Listed records Start Marker

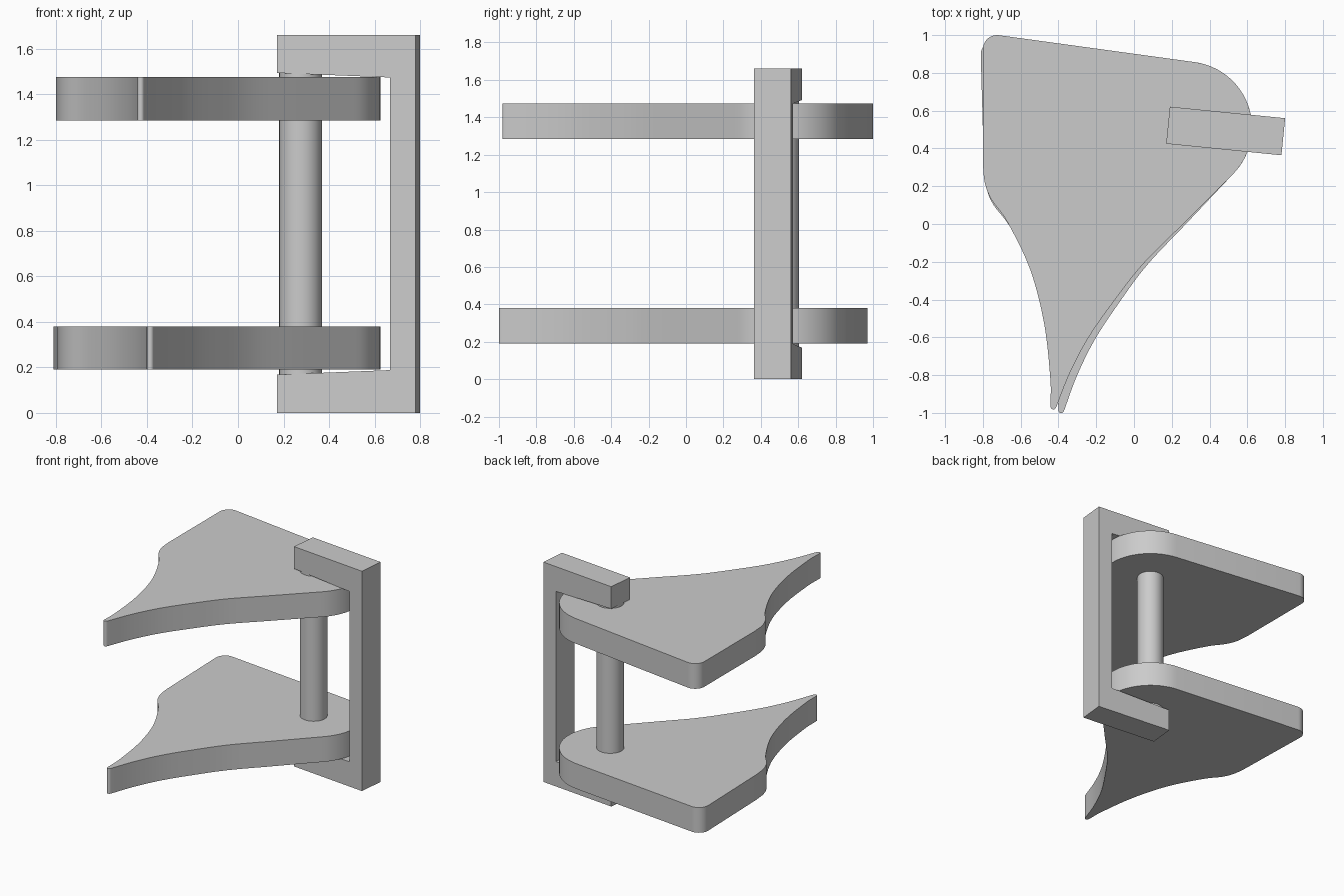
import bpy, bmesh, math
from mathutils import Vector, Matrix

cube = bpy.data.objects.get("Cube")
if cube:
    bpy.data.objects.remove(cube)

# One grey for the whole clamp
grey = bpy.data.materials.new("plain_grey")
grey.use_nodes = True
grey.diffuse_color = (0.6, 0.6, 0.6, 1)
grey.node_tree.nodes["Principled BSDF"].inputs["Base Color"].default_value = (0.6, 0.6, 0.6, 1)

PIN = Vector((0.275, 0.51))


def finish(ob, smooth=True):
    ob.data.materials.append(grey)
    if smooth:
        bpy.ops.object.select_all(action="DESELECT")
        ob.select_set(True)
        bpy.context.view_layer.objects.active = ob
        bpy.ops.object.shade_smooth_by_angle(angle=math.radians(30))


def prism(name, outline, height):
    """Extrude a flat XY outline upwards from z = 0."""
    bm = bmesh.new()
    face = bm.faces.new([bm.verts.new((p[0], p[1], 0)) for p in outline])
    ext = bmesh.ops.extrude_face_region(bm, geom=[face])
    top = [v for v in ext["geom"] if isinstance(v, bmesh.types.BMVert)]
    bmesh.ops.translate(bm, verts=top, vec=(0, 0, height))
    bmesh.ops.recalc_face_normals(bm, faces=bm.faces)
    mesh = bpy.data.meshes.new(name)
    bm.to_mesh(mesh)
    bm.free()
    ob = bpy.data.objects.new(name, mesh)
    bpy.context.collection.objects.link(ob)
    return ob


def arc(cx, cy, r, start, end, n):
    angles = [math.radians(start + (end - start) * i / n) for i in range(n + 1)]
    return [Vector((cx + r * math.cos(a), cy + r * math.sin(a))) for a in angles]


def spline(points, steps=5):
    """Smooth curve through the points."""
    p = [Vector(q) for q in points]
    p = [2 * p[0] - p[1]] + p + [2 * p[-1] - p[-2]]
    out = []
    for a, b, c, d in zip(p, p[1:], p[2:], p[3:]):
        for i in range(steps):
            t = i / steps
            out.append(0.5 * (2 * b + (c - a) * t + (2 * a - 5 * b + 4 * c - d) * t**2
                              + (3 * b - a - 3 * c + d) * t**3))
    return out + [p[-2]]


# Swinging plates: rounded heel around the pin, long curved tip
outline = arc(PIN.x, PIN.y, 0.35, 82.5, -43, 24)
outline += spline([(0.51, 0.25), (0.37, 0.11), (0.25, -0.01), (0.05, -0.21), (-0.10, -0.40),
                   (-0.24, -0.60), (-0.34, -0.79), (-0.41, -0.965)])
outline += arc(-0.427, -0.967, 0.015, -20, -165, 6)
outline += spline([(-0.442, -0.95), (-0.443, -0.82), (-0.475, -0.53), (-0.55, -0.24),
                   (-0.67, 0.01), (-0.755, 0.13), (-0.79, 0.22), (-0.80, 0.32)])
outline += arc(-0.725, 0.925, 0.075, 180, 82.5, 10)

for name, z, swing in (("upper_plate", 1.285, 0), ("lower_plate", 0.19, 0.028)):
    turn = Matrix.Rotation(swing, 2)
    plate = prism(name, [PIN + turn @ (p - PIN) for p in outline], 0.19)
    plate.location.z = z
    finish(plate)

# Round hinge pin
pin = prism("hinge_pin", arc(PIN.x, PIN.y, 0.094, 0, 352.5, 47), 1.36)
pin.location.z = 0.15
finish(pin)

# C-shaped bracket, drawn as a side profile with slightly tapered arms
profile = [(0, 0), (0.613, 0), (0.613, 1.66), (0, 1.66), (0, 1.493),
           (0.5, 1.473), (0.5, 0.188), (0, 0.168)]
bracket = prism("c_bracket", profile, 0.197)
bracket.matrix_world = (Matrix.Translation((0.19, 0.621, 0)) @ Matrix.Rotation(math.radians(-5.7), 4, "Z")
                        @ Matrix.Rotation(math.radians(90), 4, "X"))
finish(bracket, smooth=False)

Listed records End Marker
Listed records Start Marker

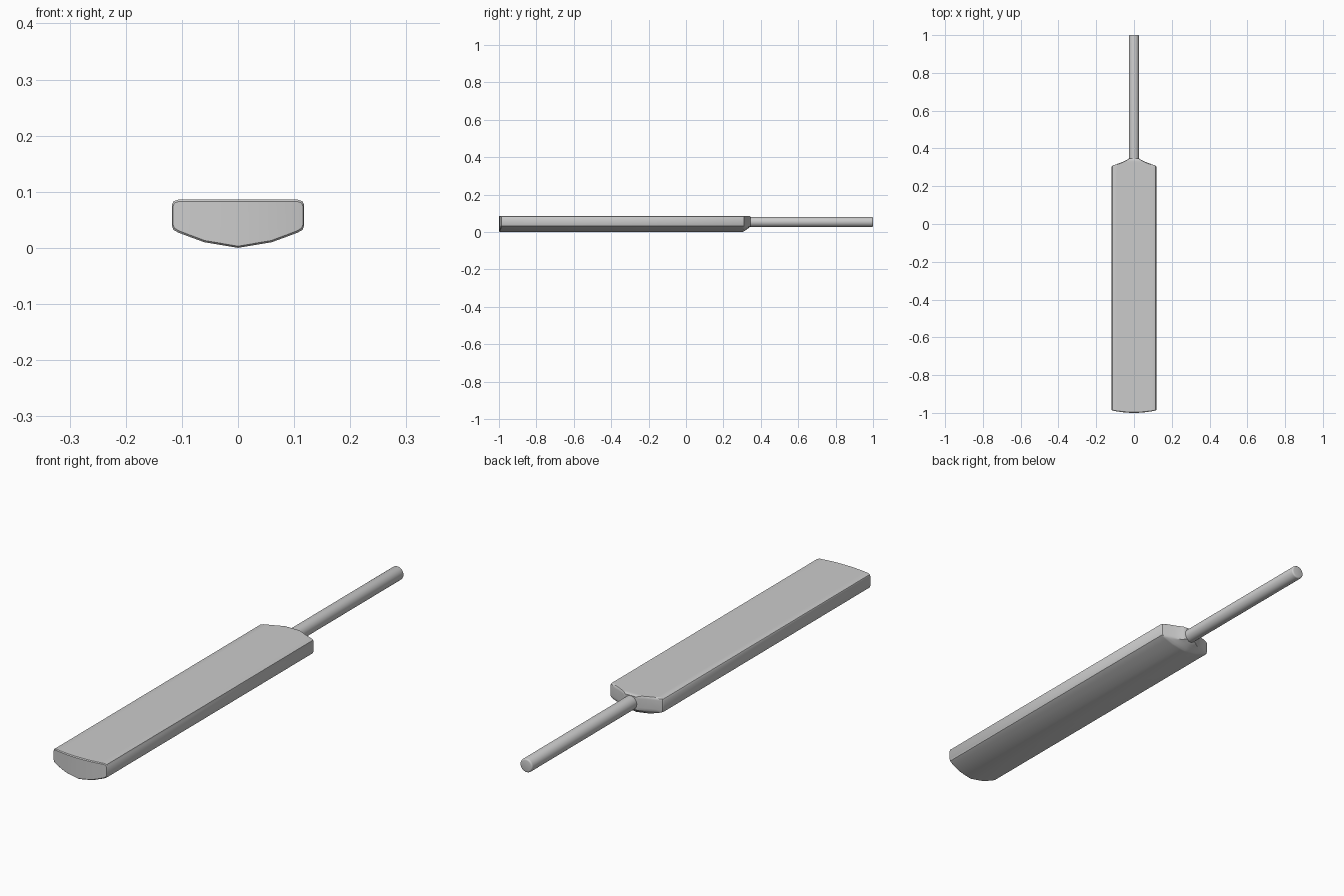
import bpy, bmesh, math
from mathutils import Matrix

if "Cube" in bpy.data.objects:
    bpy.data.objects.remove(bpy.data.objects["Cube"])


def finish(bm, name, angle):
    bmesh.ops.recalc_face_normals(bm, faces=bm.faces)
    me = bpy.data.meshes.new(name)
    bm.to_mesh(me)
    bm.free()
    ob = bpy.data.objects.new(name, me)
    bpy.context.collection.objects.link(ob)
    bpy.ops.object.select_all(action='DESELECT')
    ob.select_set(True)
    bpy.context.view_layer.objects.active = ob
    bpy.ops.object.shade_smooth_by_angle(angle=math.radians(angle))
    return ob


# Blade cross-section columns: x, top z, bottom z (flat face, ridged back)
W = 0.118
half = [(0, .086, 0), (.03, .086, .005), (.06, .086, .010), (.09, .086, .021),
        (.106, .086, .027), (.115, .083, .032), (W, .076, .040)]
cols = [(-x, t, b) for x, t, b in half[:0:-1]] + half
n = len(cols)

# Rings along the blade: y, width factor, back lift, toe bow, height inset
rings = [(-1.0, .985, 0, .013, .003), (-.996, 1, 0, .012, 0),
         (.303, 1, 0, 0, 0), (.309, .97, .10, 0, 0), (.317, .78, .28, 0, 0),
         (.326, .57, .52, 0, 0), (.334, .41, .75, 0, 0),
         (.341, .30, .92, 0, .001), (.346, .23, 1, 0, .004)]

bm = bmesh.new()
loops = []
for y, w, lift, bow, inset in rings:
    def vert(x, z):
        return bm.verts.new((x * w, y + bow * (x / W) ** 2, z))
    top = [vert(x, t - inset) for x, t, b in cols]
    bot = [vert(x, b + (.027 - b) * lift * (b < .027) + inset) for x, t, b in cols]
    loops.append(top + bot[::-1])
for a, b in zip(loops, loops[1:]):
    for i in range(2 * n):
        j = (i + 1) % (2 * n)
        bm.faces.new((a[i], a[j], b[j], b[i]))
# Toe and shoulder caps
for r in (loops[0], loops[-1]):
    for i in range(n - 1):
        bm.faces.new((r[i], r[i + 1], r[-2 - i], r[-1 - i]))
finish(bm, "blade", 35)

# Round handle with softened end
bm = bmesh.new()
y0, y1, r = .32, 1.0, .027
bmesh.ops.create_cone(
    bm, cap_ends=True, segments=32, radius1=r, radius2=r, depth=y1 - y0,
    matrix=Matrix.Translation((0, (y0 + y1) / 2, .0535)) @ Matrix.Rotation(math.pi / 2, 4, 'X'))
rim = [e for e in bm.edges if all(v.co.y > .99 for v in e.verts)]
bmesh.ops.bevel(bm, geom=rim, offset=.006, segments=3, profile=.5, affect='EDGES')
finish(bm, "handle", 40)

Listed records End Marker

Task goal: Show all lines above that contain "grey".

Answer space:
# One grey for the whole clamp
grey = bpy.data.materials.new("plain_grey")
grey.use_nodes = True
grey.diffuse_color = (0.6, 0.6, 0.6, 1)
grey.node_tree.nodes["Principled BSDF"].inputs["Base Color"].default_value = (0.6, 0.6, 0.6, 1)
    ob.data.materials.append(grey)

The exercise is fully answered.